* **Action item**
Provide the number of lines in the entries below containing "corners", with no further words.

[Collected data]
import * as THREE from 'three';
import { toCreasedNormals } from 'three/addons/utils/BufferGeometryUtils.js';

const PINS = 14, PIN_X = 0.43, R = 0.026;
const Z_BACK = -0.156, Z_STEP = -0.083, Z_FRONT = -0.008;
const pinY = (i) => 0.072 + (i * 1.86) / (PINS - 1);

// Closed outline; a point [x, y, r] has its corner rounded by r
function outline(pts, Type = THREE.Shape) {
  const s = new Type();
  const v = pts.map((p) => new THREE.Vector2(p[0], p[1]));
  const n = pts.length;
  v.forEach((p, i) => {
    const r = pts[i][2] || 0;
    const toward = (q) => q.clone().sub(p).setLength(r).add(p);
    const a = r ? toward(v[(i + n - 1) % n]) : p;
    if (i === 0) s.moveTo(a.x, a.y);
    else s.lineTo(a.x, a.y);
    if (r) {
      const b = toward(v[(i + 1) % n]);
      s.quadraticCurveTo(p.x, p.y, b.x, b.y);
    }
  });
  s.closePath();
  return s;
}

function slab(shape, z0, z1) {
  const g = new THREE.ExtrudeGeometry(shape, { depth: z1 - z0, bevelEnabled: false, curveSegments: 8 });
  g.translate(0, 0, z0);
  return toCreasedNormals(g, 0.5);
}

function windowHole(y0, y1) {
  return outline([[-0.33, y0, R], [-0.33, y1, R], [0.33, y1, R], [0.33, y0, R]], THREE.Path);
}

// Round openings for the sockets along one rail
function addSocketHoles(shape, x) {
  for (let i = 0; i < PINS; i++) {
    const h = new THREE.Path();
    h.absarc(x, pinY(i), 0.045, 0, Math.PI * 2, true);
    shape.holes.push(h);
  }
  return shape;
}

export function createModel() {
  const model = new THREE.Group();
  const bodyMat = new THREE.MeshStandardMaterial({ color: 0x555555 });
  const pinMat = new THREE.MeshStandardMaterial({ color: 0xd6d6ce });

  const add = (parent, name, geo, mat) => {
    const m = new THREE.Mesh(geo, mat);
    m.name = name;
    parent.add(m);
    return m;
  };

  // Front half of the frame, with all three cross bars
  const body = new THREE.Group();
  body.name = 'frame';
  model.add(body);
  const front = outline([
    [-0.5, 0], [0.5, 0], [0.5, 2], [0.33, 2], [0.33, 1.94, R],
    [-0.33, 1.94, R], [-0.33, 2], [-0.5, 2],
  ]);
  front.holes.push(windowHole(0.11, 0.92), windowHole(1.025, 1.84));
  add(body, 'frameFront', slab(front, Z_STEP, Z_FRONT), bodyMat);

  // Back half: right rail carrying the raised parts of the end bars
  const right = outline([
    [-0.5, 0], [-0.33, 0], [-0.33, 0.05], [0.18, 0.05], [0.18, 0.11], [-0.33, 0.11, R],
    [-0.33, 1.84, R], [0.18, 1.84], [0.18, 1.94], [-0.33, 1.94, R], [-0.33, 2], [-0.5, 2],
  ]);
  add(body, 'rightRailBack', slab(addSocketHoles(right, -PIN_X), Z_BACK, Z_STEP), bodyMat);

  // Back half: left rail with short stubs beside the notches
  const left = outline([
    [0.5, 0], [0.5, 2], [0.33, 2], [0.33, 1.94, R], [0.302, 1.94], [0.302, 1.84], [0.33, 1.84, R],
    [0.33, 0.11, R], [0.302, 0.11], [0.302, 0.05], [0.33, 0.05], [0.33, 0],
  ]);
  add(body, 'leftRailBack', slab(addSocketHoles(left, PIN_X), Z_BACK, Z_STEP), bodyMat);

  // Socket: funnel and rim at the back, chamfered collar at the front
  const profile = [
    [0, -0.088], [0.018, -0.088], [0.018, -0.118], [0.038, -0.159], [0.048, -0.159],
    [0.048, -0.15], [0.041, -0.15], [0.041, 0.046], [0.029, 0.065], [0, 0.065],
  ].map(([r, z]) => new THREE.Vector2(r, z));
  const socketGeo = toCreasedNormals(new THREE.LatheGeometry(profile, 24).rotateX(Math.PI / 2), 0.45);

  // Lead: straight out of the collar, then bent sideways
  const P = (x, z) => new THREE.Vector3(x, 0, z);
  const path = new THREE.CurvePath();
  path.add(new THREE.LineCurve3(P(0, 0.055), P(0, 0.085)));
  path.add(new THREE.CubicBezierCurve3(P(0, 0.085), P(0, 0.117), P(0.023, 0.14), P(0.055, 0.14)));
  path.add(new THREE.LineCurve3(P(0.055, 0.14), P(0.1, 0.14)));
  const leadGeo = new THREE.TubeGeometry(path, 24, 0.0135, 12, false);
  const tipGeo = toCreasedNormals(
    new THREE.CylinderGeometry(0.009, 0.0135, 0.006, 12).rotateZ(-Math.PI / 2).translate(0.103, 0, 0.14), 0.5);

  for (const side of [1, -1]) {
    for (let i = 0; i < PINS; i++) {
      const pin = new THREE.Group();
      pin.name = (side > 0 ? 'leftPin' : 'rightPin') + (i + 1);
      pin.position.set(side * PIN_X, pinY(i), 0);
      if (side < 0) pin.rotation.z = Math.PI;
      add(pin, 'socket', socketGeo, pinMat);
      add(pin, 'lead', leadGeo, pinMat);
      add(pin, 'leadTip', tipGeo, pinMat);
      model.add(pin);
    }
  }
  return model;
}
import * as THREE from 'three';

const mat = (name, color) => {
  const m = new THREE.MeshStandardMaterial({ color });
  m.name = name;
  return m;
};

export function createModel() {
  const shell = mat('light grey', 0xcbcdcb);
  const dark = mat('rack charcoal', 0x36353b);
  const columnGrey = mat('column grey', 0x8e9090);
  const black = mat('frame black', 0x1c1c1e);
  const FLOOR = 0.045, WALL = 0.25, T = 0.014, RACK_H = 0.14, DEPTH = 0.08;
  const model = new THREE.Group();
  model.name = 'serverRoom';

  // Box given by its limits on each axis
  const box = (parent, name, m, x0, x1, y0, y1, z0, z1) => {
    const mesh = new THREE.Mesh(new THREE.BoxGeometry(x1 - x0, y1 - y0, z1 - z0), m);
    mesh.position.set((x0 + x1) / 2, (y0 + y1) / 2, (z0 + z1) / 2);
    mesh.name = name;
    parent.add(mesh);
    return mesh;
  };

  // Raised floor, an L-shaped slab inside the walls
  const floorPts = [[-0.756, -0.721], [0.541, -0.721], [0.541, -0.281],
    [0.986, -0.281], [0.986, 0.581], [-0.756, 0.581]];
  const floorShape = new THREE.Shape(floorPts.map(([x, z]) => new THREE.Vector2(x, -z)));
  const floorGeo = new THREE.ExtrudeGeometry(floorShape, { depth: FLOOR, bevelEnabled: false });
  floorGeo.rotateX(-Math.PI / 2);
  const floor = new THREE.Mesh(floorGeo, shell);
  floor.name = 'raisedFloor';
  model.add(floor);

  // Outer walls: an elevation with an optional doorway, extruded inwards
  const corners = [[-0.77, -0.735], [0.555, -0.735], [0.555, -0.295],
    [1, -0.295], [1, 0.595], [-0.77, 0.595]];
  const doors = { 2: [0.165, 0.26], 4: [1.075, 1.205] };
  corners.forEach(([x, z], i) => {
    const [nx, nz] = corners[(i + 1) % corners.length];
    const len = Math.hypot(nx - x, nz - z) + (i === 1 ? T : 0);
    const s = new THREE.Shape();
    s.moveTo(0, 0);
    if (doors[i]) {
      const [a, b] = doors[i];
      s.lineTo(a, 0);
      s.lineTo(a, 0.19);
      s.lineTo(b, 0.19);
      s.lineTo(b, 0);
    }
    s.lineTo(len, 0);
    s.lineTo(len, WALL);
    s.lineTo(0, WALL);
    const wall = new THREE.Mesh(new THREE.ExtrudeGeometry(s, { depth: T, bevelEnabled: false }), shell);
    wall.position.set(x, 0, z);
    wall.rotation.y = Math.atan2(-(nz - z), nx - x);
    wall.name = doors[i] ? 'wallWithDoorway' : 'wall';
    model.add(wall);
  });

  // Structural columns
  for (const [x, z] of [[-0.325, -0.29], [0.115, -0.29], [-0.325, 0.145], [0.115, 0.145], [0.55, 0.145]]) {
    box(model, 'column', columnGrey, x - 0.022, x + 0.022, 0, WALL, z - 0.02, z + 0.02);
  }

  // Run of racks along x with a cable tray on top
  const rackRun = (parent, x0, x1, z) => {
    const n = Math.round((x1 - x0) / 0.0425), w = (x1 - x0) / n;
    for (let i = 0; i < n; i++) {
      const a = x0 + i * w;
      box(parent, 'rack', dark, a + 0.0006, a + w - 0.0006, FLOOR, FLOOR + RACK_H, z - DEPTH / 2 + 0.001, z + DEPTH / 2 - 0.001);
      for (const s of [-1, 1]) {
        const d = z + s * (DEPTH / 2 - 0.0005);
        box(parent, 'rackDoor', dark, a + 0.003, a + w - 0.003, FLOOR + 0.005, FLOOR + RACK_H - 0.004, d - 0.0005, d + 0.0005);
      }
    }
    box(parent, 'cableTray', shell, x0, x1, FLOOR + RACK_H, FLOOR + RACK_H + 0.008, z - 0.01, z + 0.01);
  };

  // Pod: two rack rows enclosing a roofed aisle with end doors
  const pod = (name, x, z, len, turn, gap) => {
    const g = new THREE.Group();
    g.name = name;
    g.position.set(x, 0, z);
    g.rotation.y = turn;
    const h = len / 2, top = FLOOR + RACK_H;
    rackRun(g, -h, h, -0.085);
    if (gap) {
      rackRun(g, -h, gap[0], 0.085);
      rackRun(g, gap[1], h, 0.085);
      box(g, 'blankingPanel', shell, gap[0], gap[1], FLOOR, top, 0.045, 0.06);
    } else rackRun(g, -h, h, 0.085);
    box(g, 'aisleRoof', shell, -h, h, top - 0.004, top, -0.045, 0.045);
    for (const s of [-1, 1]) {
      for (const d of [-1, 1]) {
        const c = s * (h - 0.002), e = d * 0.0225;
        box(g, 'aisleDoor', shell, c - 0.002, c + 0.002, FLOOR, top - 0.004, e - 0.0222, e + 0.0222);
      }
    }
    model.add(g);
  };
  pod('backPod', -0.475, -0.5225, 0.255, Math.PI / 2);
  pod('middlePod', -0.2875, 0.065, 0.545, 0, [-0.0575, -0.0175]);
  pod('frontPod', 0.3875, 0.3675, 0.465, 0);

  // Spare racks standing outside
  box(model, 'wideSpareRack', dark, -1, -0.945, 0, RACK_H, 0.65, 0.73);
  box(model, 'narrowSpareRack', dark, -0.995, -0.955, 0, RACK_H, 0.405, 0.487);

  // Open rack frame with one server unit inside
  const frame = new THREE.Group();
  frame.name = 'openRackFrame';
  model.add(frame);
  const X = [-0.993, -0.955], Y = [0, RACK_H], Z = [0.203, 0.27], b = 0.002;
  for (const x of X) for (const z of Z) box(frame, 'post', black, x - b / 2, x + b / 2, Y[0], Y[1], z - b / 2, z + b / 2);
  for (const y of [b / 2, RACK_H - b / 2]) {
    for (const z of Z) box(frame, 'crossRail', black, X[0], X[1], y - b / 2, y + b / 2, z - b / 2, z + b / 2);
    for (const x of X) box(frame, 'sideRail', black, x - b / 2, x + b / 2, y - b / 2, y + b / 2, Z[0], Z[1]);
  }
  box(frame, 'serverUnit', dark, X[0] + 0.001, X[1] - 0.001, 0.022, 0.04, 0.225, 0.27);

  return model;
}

* **Solution to this exercise**
3